→ Action item
Return, without pictures, the lines from the start of the data through the one that contains "if not pts or".

========

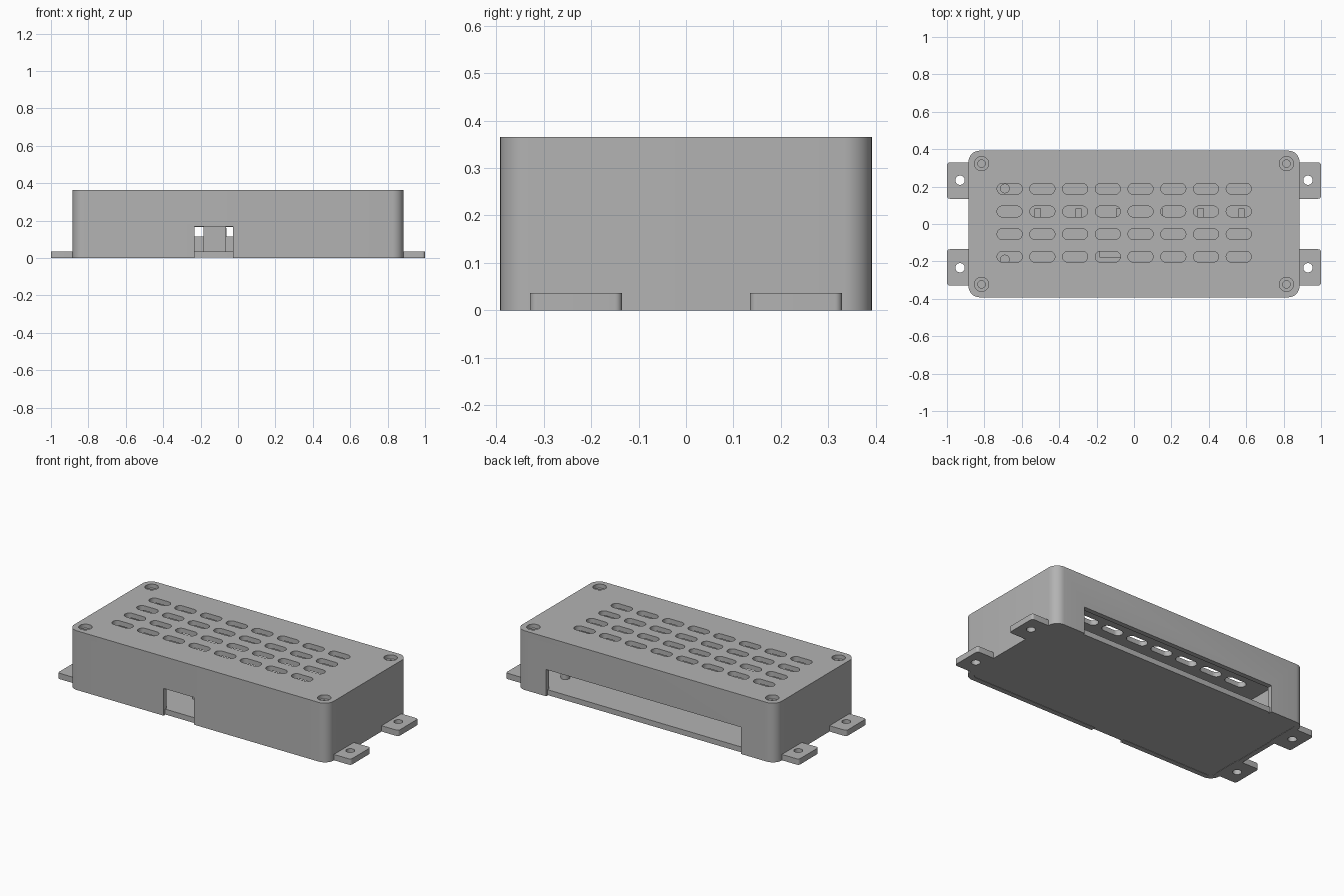
import bpy
import bmesh
from math import cos, sin, pi, radians

cube = bpy.data.objects.get("Cube")
if cube:
    bpy.data.objects.remove(cube, do_unlink=True)

grey = bpy.data.materials.new("plain grey")
grey.use_nodes = True
colour = (0.45, 0.45, 0.45, 1)
grey.diffuse_color = colour
grey.node_tree.nodes["Principled BSDF"].inputs["Base Color"].default_value = colour

H, WALL, FLOOR = 0.365, 0.03, 0.035
HX, HY = 0.885, 0.392


def outline(cx, cy, hx, hy, r, steps):
    """Rounded rectangle; with r equal to hy it becomes a slot, or a circle."""
    pts = []
    for i, (sx, sy) in enumerate([(1, 1), (-1, 1), (-1, -1), (1, -1)]):
        for k in range(steps + 1):
            a = (i + k / steps) * pi / 2
            p = (cx + sx * (hx - r) + r * cos(a), cy + sy * (hy - r) + r * sin(a))
            if not pts or abs(p[0] - pts[-1][0]) + abs(p[1] - pts[-1][1]) > 1e-5:
                pts.append(p)
    if abs(pts[0][0] - pts[-1][0]) + abs(pts[0][1] - pts[-1][1]) < 1e-5:
        pts.pop()
    return pts


def prism(bm, pts, z0, z1):
    low = [bm.verts.new((x, y, z0)) for x, y in pts]
    high = [bm.verts.new((x, y, z1)) for x, y in pts]
    bm.faces.new(low[::-1])
    bm.faces.new(high)
    n = len(pts)
    for i in range(n):
        j = (i + 1) % n
        bm.faces.new((low[i], low[j], high[j], high[i]))


def solid(name, parts, helper=False):
    """Parts are (cx, cy, hx, hy, radius, z0, z1)."""
    bm = bmesh.new()
    for cx, cy, hx, hy, r, z0, z1 in parts:
        if r:
            pts = outline(cx, cy, hx, hy, r, 8)
        else:
            pts = [(cx + sx * hx, cy + sy * hy)
                   for sx, sy in [(1, 1), (-1, 1), (-1, -1), (1, -1)]]
        prism(bm, pts, z0, z1)
    mesh = bpy.data.meshes.new(name)
    bm.to_mesh(mesh)
    bm.free()
    obj = bpy.data.objects.new(name, mesh)
    bpy.context.collection.objects.link(obj)
    mesh.materials.append(grey)
    if helper:
        obj.hide_render = True
        obj.display_type = 'WIRE'
    return obj


def cut(obj, cutters):
    """Apply the boolean cuts, then shade with sharp edges kept."""
    for c in cutters:
        mod = obj.modifiers.new("cut", 'BOOLEAN')
        mod.operation, mod.solver, mod.object = 'DIFFERENCE', 'EXACT', c
    bpy.context.view_layer.update()
    graph = bpy.context.evaluated_depsgraph_get()
    mesh = bpy.data.meshes.new_from_object(obj.evaluated_get(graph))
    obj.modifiers.clear()
    obj.data = mesh
    smooth(obj)


def smooth(obj):
    bpy.ops.object.select_all(action='DESELECT')
    obj.select_set(True)
    bpy.context.view_layer.objects.active = obj
    bpy.ops.object.shade_smooth_by_angle(angle=radians(30))


def disc(x, y, r, z0, z1):
    return (x, y, r, r, r, z0, z1)


corners = [(sx, sy) for sx in (-1, 1) for sy in (-1, 1)]

# Cutters
cavity = solid("cavity_cutter", [(0, 0, HX - WALL, HY - WALL, 0.04, -0.1, H - WALL)], True)
vents = solid("vent_cutter", [(-0.665 + 0.175 * i, y, 0.067, 0.029, 0.0285, H - 0.1, H + 0.1)
                              for i in range(8) for y in (-0.175, -0.054, 0.067, 0.188)], True)
openings = solid("opening_cutter", [
    (-0.13, -HY, 0.103, 0.05, 0, -0.1, 0.168),
    (0.015, HY, 0.665, 0.05, 0, -0.1, 0.165)], True)
bores = solid("bore_cutter", [disc(sx * 0.815, sy * 0.323, 0.038, H - 0.025, H + 0.1)
                              for sx, sy in corners], True)
screws = solid("screw_hole_cutter", [disc(sx * 0.815, sy * 0.323, 0.02, 0.1, H + 0.2)
                                     for sx, sy in corners], True)

# Hollow cover with vents, a front notch and a long back opening
cover = solid("cover", [(0, 0, HX, HY, 0.06, 0, H)])
cut(cover, [cavity, vents, openings, bores, screws])

# Screw pillars inside the corners
pillars = solid("screw_pillars", [disc(sx * 0.815, sy * 0.323, 0.046, FLOOR, H - 0.028)
                                  for sx, sy in corners])
cut(pillars, [screws])

# Base plate fitted inside the cover
base = solid("base_plate", [(0, 0, HX - WALL + 0.015, HY - WALL + 0.015, 0.04, 0.002, FLOOR)])
smooth(base)

# Mounting tabs with holes
for sx, sy in corners:
    side = ("right", "left")[sx > 0] + ("_front", "_back")[sy > 0]
    tab = solid(side + "_tab", [(sx * 0.925, sy * 0.232, 0.075, 0.097, 0.015, 0, FLOOR + 0.001)])
    hole = solid(side + "_tab_hole_cutter", [disc(sx * 0.93, sy * 0.234, 0.025, -0.1, 0.1)], True)
    cut(tab, [hole])

# Board pegs on the floor
pegs = solid("board_pegs", [disc(sx * 0.69, sy * 0.19, 0.026, FLOOR - 0.005, 0.12)
                            for sx, sy in corners])
smooth(pegs)

# Inner rib, dividers and bracket
solid("inner_rib", [(0.03, 0, 0.64, 0.012, 0, FLOOR - 0.005, 0.115)])
solid("dividers", [(-0.515 + 0.218 * i, 0.047, 0.017, 0.037, 0, FLOOR - 0.004, 0.16)
                   for i in range(6)])
solid("bracket", [(-0.125, -0.14, 0.06, 0.04, 0, FLOOR - 0.005, 0.2)])

# Remove the used cutters
for obj in list(bpy.data.objects):
    if obj.name.endswith("_cutter"):
        bpy.data.objects.remove(obj, do_unlink=True)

========

→ Solution to this exercise
import bpy
import bmesh
from math import cos, sin, pi, radians

cube = bpy.data.objects.get("Cube")
if cube:
    bpy.data.objects.remove(cube, do_unlink=True)

grey = bpy.data.materials.new("plain grey")
grey.use_nodes = True
colour = (0.45, 0.45, 0.45, 1)
grey.diffuse_color = colour
grey.node_tree.nodes["Principled BSDF"].inputs["Base Color"].default_value = colour

H, WALL, FLOOR = 0.365, 0.03, 0.035
HX, HY = 0.885, 0.392


def outline(cx, cy, hx, hy, r, steps):
    """Rounded rectangle; with r equal to hy it becomes a slot, or a circle."""
    pts = []
    for i, (sx, sy) in enumerate([(1, 1), (-1, 1), (-1, -1), (1, -1)]):
        for k in range(steps + 1):
            a = (i + k / steps) * pi / 2
            p = (cx + sx * (hx - r) + r * cos(a), cy + sy * (hy - r) + r * sin(a))
            if not pts or abs(p[0] - pts[-1][0]) + abs(p[1] - pts[-1][1]) > 1e-5:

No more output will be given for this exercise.